---------- DATA PROVIDED
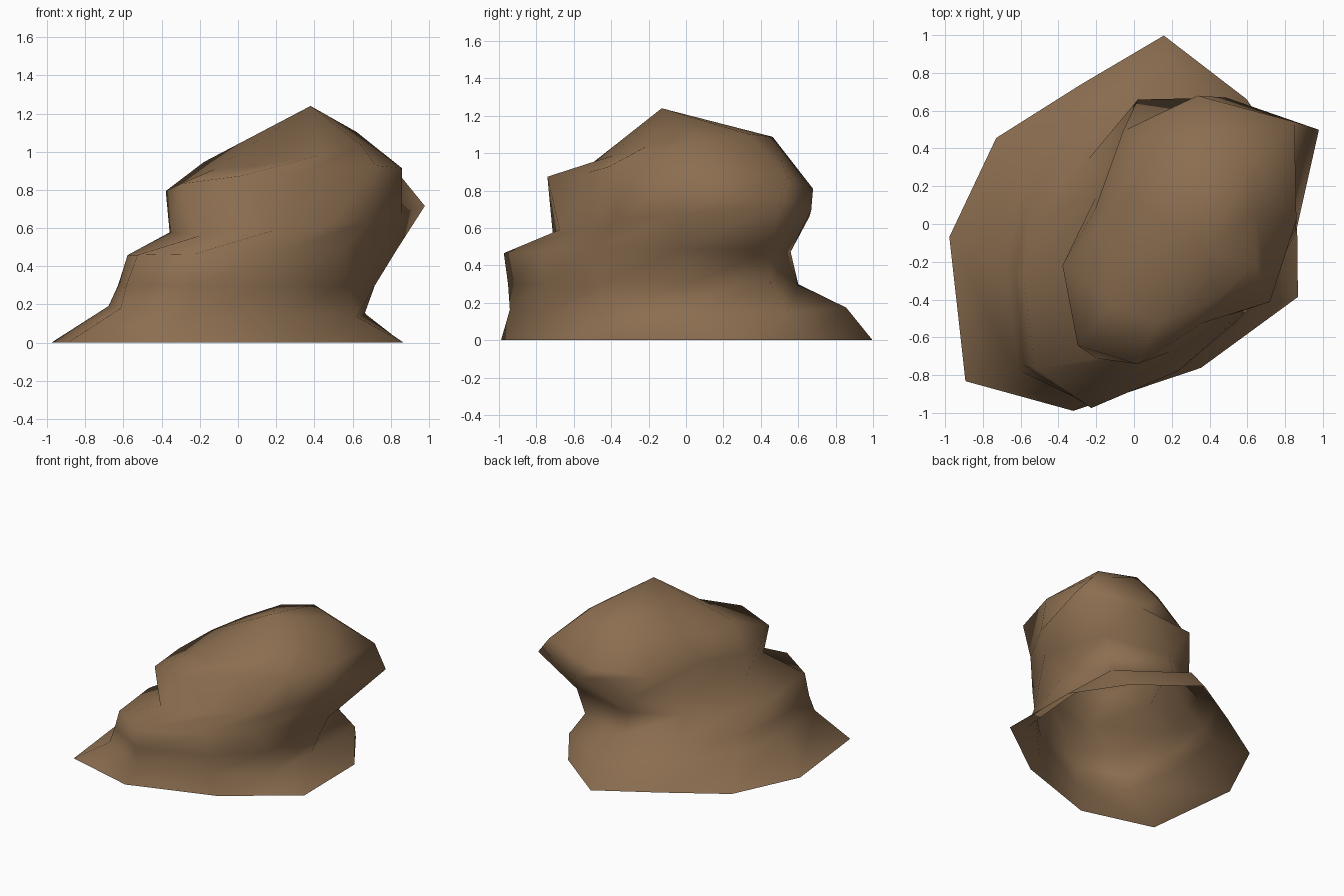
import bpy
import bmesh
import math

# Angles (degrees) of the ten columns running up the boulder
ANGLES = [17, 48, 81, 111, 148, 184, 223, 252, 295, 336]

# Each layer: centre (x, y, z), tilt (dz/dx, dz/dy), radius at each column
LAYERS = [
    ((0.00, 0.00, 0.00), (0, 0),
     [0.90, 0.89, 1.01, 0.79, 0.86, 0.98, 1.22, 1.04, 0.84, 0.95]),
    ((0.00, -0.20, 0.165), (-0.04, 0.015),
     [0.69, 1.00, 1.07, 0.85, 0.72, 0.68, 0.84, 0.78, 0.62, 0.68]),
    ((0.00, -0.20, 0.30), (0, 0),
     [0.75, 0.88, 0.81, 0.68, 0.65, 0.63, 0.80, 0.79, 0.61, 0.63]),
    ((0.00, -0.28, 0.47), (0.02, 0),
     [0.87, 0.99, 0.85, 0.67, 0.58, 0.58, 0.72, 0.73, 0.55, 0.59]),
    ((0.35, -0.20, 0.63), (0.07, 0.06),
     [0.53, 0.94, 0.88, 0.92, 0.65, 0.71, 0.75, 0.50, 0.32, 0.38]),
    ((0.20, -0.18, 0.855), (0.11, -0.07),
     [0.69, 0.97, 0.87, 0.72, 0.48, 0.58, 0.68, 0.59, 0.38, 0.57]),
    ((0.28, -0.05, 1.01), (0.13, 0.13),
     [0.38, 0.51, 0.52, 0.48, 0.40, 0.46, 0.55, 0.50, 0.38, 0.40]),
]
PEAK = (0.38, -0.13, 1.24)


def add_layer(bm, centre, tilt, radii):
    cx, cy, cz = centre
    ring = []
    for angle, r in zip(ANGLES, radii):
        dx = r * math.cos(math.radians(angle))
        dy = r * math.sin(math.radians(angle))
        ring.append(bm.verts.new((cx + dx, cy + dy, cz + tilt[0] * dx + tilt[1] * dy)))
    return ring


# Boulder shell: stacked layers, open underneath, closed with a peak
bm = bmesh.new()
rings = [add_layer(bm, *layer) for layer in LAYERS]
n = len(ANGLES)
for low, high in zip(rings, rings[1:]):
    for i in range(n):
        j = (i + 1) % n
        bm.faces.new((low[i], low[j], high[j], high[i]))
peak = bm.verts.new(PEAK)
for i in range(n):
    bm.faces.new((rings[-1][i], rings[-1][(i + 1) % n], peak))
for face in bm.faces:
    face.smooth = True

mesh = bpy.data.meshes.new("boulder")
bm.to_mesh(mesh)
bm.free()

# Single earthy brown
brown = bpy.data.materials.new("earth brown")
brown.diffuse_color = (0.26, 0.155, 0.08, 1)
mesh.materials.append(brown)
bpy.context.collection.objects.link(bpy.data.objects.new("boulder", mesh))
--------------------
▶ _PROBLEM REQUIREMENTS_
Return, unchanged, each line from the line containing "face.smooth = True" through the last line of the material.

▶ _EXERCISE SOLUTION_
    face.smooth = True

mesh = bpy.data.meshes.new("boulder")
bm.to_mesh(mesh)
bm.free()

# Single earthy brown
brown = bpy.data.materials.new("earth brown")
brown.diffuse_color = (0.26, 0.155, 0.08, 1)
mesh.materials.append(brown)
bpy.context.collection.objects.link(bpy.data.objects.new("boulder", mesh))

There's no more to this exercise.